Segment Start: Material shown
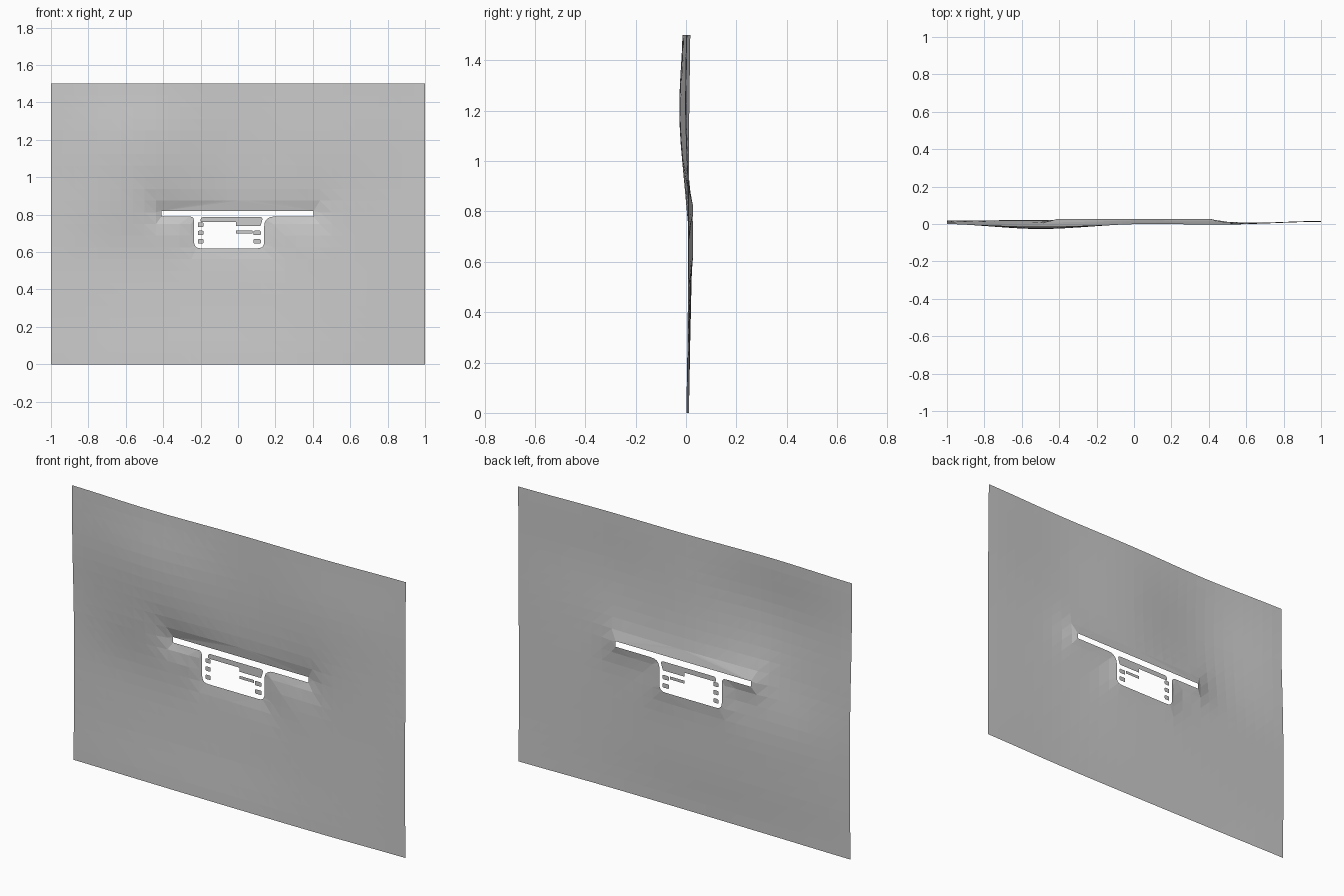
import bpy
import math
from mathutils import Vector
from mathutils.geometry import delaunay_2d_cdt

if "Cube" in bpy.data.objects:
    bpy.data.objects.remove(bpy.data.objects["Cube"])

WIDTH, HEIGHT = 2.0, 1.5

# Relief offsets in thousandths: rows run bottom to top, columns left to right
RELIEF = [
    [12, 6, 2, 2, 12],
    [17, 17, 14, 6, 11],
    [18, 19, 18, 8, 11],
    [12, -10, 8, 4, 12],
    [2, -27, 0, -3, 13],
    [0, -14, -1, 1, 17],
]


def spline(values, t):
    """Smooth curve through evenly spaced values, t from 0 to 1."""
    last = len(values) - 1
    i = min(int(t * last), last - 1)
    f = t * last - i
    a, b, c, d = (values[max(0, min(last, i + k))] for k in (-1, 0, 1, 2))
    return b + f / 2 * (c - a + f * (2*a - 5*b + 4*c - d + f * (3*(b - c) + d - a)))


def box_distance(x, z, x0, x1, z0, z1):
    return math.hypot(max(x0 - x, 0, x - x1), max(z0 - z, 0, z - z1))


def relief(x, z):
    """Rolling ground, levelled off around the road and the yard."""
    u, v = (x + 1) / WIDTH, z / HEIGHT
    base = spline([spline(row, u) for row in RELIEF], v) / 1000
    d = min(box_distance(x, z, -0.41, 0.41, 0.79, 0.82),
            box_distance(x, z, -0.23, 0.14, 0.62, 0.82))
    w = math.exp(-d / 0.07)
    return base * (1 - w) + 0.028 * w


def rounded(corners, steps=5):
    """Outline from (x, z, radius) corners, each rounded by a curve."""
    loop = []
    for i, (x, z, r) in enumerate(corners):
        p = Vector((x, z))
        if not r:
            loop.append(p)
            continue
        before = Vector(corners[i - 1][:2])
        after = Vector(corners[(i + 1) % len(corners)][:2])
        a = p + (before - p).normalized() * r
        b = p + (after - p).normalized() * r
        for k in range(steps + 1):
            t = k / steps
            loop.append(a * (1 - t)**2 + p * 2 * t * (1 - t) + b * t * t)
    return loop


def box(x0, x1, z0, z1, r=0.006):
    return rounded([(x0, z0, r), (x1, z0, r), (x1, z1, r), (x0, z1, r)], 3)


def inside(p, loop):
    hit = False
    for a, b in zip(loop, loop[1:] + loop[:1]):
        if (a.y > p.y) != (b.y > p.y):
            if p.x < a.x + (p.y - a.y) * (b.x - a.x) / (b.y - a.y):
                hit = not hit
    return hit


# Opening: a long road slot with a looped yard below it
opening = rounded([
    (-0.41, 0.82, 0), (-0.41, 0.79, 0), (-0.235, 0.79, 0.025),
    (-0.235, 0.62, 0.035), (0.14, 0.62, 0.035), (0.14, 0.79, 0.055),
    (0.405, 0.79, 0), (0.405, 0.82, 0),
])

# Islands of ground left standing inside the opening
islands = [rounded([
    (-0.2, 0.787, 0.015), (-0.2, 0.76, 0.006), (-0.012, 0.76, 0),
    (-0.012, 0.738, 0), (0.12, 0.738, 0.006), (0.135, 0.787, 0.02),
])]
islands += [box(-0.215, -0.185, z, z + 0.024) for z in (0.645, 0.69, 0.734)]
islands += [box(0.083, 0.122, z, z + 0.024) for z in (0.645, 0.69)]
islands.append(box(-0.012, 0.078, 0.7, 0.716, 0))

# Flat layout: regular grid points plus the cut outlines
points, edges = [], []
columns, rows = 32, 24
for i in range(columns + 1):
    for j in range(rows + 1):
        p = Vector((WIDTH * i / columns - 1, HEIGHT * j / rows))
        if box_distance(p.x, p.y, -0.42, 0.42, 0.78, 0.83) > 0.01 and not inside(p, opening):
            points.append(p)
for loop in [opening] + islands:
    start, n = len(points), len(loop)
    points += loop
    edges += [(start + k, start + (k + 1) % n) for k in range(n)]

verts, _, tris, *_ = delaunay_2d_cdt(points, edges, [], 0, 1e-5)


def is_ground(tri):
    c = sum((verts[k] for k in tri), Vector((0, 0))) / len(tri)
    return not inside(c, opening) or any(inside(c, s) for s in islands)


# Ground sheet
faces = [tuple(t) for t in tris if is_ground(t)]
used = sorted({k for f in faces for k in f})
index = {k: n for n, k in enumerate(used)}
mesh = bpy.data.meshes.new("ground_sheet")
mesh.from_pydata(
    [(verts[k].x, relief(verts[k].x, verts[k].y), verts[k].y) for k in used],
    [], [[index[k] for k in f] for f in faces])
sheet = bpy.data.objects.new("ground_sheet", mesh)
bpy.context.scene.collection.objects.link(sheet)

grey = bpy.data.materials.new("ground_grey")
grey.use_nodes = True
colour = (0.6, 0.6, 0.6, 1)
grey.diffuse_color = colour
grey.node_tree.nodes["Principled BSDF"].inputs["Base Color"].default_value = colour
mesh.materials.append(grey)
Segment End: Material shown
**Exercise requirements**:
Copy the listing verbatim, omitting images.

**Your solution**:
import bpy
import math
from mathutils import Vector
from mathutils.geometry import delaunay_2d_cdt

if "Cube" in bpy.data.objects:
    bpy.data.objects.remove(bpy.data.objects["Cube"])

WIDTH, HEIGHT = 2.0, 1.5

# Relief offsets in thousandths: rows run bottom to top, columns left to right
RELIEF = [
    [12, 6, 2, 2, 12],
    [17, 17, 14, 6, 11],
    [18, 19, 18, 8, 11],
    [12, -10, 8, 4, 12],
    [2, -27, 0, -3, 13],
    [0, -14, -1, 1, 17],
]


def spline(values, t):
    """Smooth curve through evenly spaced values, t from 0 to 1."""
    last = len(values) - 1
    i = min(int(t * last), last - 1)
    f = t * last - i
    a, b, c, d = (values[max(0, min(last, i + k))] for k in (-1, 0, 1, 2))
    return b + f / 2 * (c - a + f * (2*a - 5*b + 4*c - d + f * (3*(b - c) + d - a)))


def box_distance(x, z, x0, x1, z0, z1):
    return math.hypot(max(x0 - x, 0, x - x1), max(z0 - z, 0, z - z1))


def relief(x, z):
    """Rolling ground, levelled off around the road and the yard."""
    u, v = (x + 1) / WIDTH, z / HEIGHT
    base = spline([spline(row, u) for row in RELIEF], v) / 1000
    d = min(box_distance(x, z, -0.41, 0.41, 0.79, 0.82),
            box_distance(x, z, -0.23, 0.14, 0.62, 0.82))
    w = math.exp(-d / 0.07)
    return base * (1 - w) + 0.028 * w


def rounded(corners, steps=5):
    """Outline from (x, z, radius) corners, each rounded by a curve."""
    loop = []
    for i, (x, z, r) in enumerate(corners):
        p = Vector((x, z))
        if not r:
            loop.append(p)
            continue
        before = Vector(corners[i - 1][:2])
        after = Vector(corners[(i + 1) % len(corners)][:2])
        a = p + (before - p).normalized() * r
        b = p + (after - p).normalized() * r
        for k in range(steps + 1):
            t = k / steps
            loop.append(a * (1 - t)**2 + p * 2 * t * (1 - t) + b * t * t)
    return loop


def box(x0, x1, z0, z1, r=0.006):
    return rounded([(x0, z0, r), (x1, z0, r), (x1, z1, r), (x0, z1, r)], 3)


def inside(p, loop):
    hit = False
    for a, b in zip(loop, loop[1:] + loop[:1]):
        if (a.y > p.y) != (b.y > p.y):
            if p.x < a.x + (p.y - a.y) * (b.x - a.x) / (b.y - a.y):
                hit = not hit
    return hit


# Opening: a long road slot with a looped yard below it
opening = rounded([
    (-0.41, 0.82, 0), (-0.41, 0.79, 0), (-0.235, 0.79, 0.025),
    (-0.235, 0.62, 0.035), (0.14, 0.62, 0.035), (0.14, 0.79, 0.055),
    (0.405, 0.79, 0), (0.405, 0.82, 0),
])

# Islands of ground left standing inside the opening
islands = [rounded([
    (-0.2, 0.787, 0.015), (-0.2, 0.76, 0.006), (-0.012, 0.76, 0),
    (-0.012, 0.738, 0), (0.12, 0.738, 0.006), (0.135, 0.787, 0.02),
])]
islands += [box(-0.215, -0.185, z, z + 0.024) for z in (0.645, 0.69, 0.734)]
islands += [box(0.083, 0.122, z, z + 0.024) for z in (0.645, 0.69)]
islands.append(box(-0.012, 0.078, 0.7, 0.716, 0))

# Flat layout: regular grid points plus the cut outlines
points, edges = [], []
columns, rows = 32, 24
for i in range(columns + 1):
    for j in range(rows + 1):
        p = Vector((WIDTH * i / columns - 1, HEIGHT * j / rows))
        if box_distance(p.x, p.y, -0.42, 0.42, 0.78, 0.83) > 0.01 and not inside(p, opening):
            points.append(p)
for loop in [opening] + islands:
    start, n = len(points), len(loop)
    points += loop
    edges += [(start + k, start + (k + 1) % n) for k in range(n)]

verts, _, tris, *_ = delaunay_2d_cdt(points, edges, [], 0, 1e-5)


def is_ground(tri):
    c = sum((verts[k] for k in tri), Vector((0, 0))) / len(tri)
    return not inside(c, opening) or any(inside(c, s) for s in islands)


# Ground sheet
faces = [tuple(t) for t in tris if is_ground(t)]
used = sorted({k for f in faces for k in f})
index = {k: n for n, k in enumerate(used)}
mesh = bpy.data.meshes.new("ground_sheet")
mesh.from_pydata(
    [(verts[k].x, relief(verts[k].x, verts[k].y), verts[k].y) for k in used],
    [], [[index[k] for k in f] for f in faces])
sheet = bpy.data.objects.new("ground_sheet", mesh)
bpy.context.scene.collection.objects.link(sheet)

grey = bpy.data.materials.new("ground_grey")
grey.use_nodes = True
colour = (0.6, 0.6, 0.6, 1)
grey.diffuse_color = colour
grey.node_tree.nodes["Principled BSDF"].inputs["Base Color"].default_value = colour
mesh.materials.append(grey)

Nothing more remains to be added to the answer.